Are APAs worth the effort?
Considering the literature regarding MPAs, appropriately placed and designed APAs have the potential to provide tremendous conservation benefits for many species, although migratory or highly mobile species may require extremely large APAs or APA networks to achieve conservation goals. However, there are concerns over the usefulness and effectiveness of APAs for managing or enhancing fisheries (Jones, 2007). The debate over the relative use of MPAs in the management of marine fisheries and ecosystems remains heated, although the number of MPAs is slowly increasing.
It is difficult to determine the effectiveness of various types of freshwater APAs that have already been created to protect key commercial and game species because of a general lack of data to undertake before-and-after comparisons. The possible exception may be fish sanctuaries, which typically do not meet the IUCN protected area definition. Although the purposes and limitations of fish sanctuaries easily fall within IUCN Category VI (Managed Resource Protected Area: protected area managed mainly for the sustainable use of natural ecosystems), they are typically not permanently established, and are generally excluded from APA lists. The success of APAs in protecting highly mobile freshwater species, such as Lake Trout (Edsall et al., 1995; Madenjian and Desorcie, 1999; Reid et al., 2001; Madenjian et al., 2004), when MPAs have frequently failed to protect mobile species (Shipp, 2003), and the demonstrated effectiveness of MPAs for sedentary marine species, suggests APAs could be effective for managing species with a broad range of life history characteristics. The design of a specific APA must be tailored to the target species or community keeping in mind the nature of community dynamics, specifically predator-prey interactions. Conclusions regarding factors affecting the effectiveness of APAs remain largely unidentified, particularly in freshwater systems. While meta-analyses regarding APAs are likely to prove more frustrating than enlightening given the paucity of published research (Abell et al., 2007), the diversity of protection strategies currently employed within and among freshwater ecosystems provides considerable contrast with which to examine and compare APA designs and implementations. In cases where sufficient historical data exist, it may be possible to conduct preliminary comparisons of effectiveness between different types of APAs; such analyses will assist in focusing research and management efforts.
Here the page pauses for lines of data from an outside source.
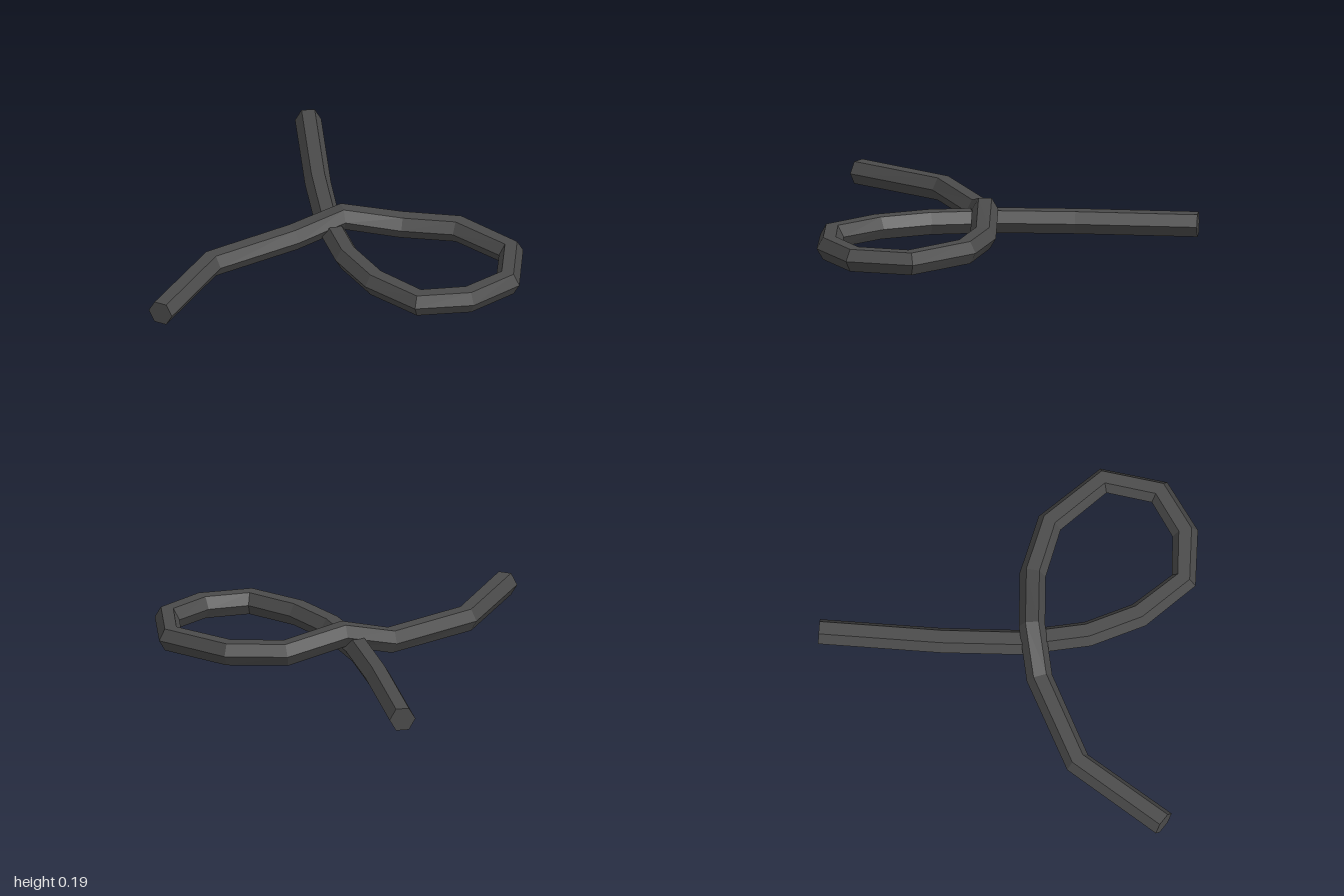
import * as THREE from 'three';

const RADIUS = 0.066;
const SIDES = 6;
const REST = RADIUS * Math.sin(Math.PI / 3); // centre height when lying on a flat side

// Centre line of the rope: x, z and lift above the ground
const PATH = [
  [-0.926, 0.246], [-0.462, -0.032], [0.026, -0.04], [0.275, 0.02, 0.073],
  [0.549, 0.135], [0.773, 0.317], [0.881, 0.651], [0.718, 0.889],
  [0.467, 0.926], [0.237, 0.825], [0.15, 0.548], [0.153, 0.272],
  [0.235, -0.05], [0.396, -0.42], [0.67, -0.971],
];

// Hexagonal tube with flat top and bottom, one ring per path point
function ropeGeometry(points) {
  const worldUp = new THREE.Vector3(0, 1, 0);
  const last = points.length - 1;
  const rings = points.map((p, i) => {
    // Each ring faces the average of its two neighbouring directions
    const tangent = new THREE.Vector3();
    if (i > 0) tangent.add(p.clone().sub(points[i - 1]).normalize());
    if (i < last) tangent.add(points[i + 1].clone().sub(p).normalize());
    tangent.normalize();
    const side = tangent.clone().cross(worldUp).normalize();
    const up = side.clone().cross(tangent);
    return Array.from({ length: SIDES }, (_, j) => {
      const a = (j / SIDES) * Math.PI * 2;
      return p.clone()
        .addScaledVector(side, Math.cos(a) * RADIUS)
        .addScaledVector(up, Math.sin(a) * RADIUS);
    });
  });

  const corners = [];
  for (let i = 0; i < last; i++) {
    for (let j = 0; j < SIDES; j++) {
      const k = (j + 1) % SIDES;
      const a = rings[i][j], b = rings[i][k];
      const c = rings[i + 1][k], d = rings[i + 1][j];
      corners.push(a, d, c, a, c, b);
    }
  }
  // Flat cut ends
  for (let j = 1; j < SIDES - 1; j++) {
    corners.push(rings[0][0], rings[0][j], rings[0][j + 1]);
    corners.push(rings[last][0], rings[last][j + 1], rings[last][j]);
  }
  const geometry = new THREE.BufferGeometry().setFromPoints(corners);
  geometry.computeVertexNormals(); // unshared corners give flat facets
  return geometry;
}

export function createModel() {
  const group = new THREE.Group();
  group.name = 'loopedRope';

  const material = new THREE.MeshStandardMaterial({ color: 0x4a4a4a });
  material.name = 'dark grey';

  const points = PATH.map(([x, z, lift = 0]) => new THREE.Vector3(x, REST + lift, z));
  const rope = new THREE.Mesh(ropeGeometry(points), material);
  rope.name = 'rope';
  group.add(rope);
  return group;
}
Funding for this research was provided by the Great Lakes Fishery Commission and a Natural Science and Engineering Research Council Visiting Fellowship to Kevin J. Hedges.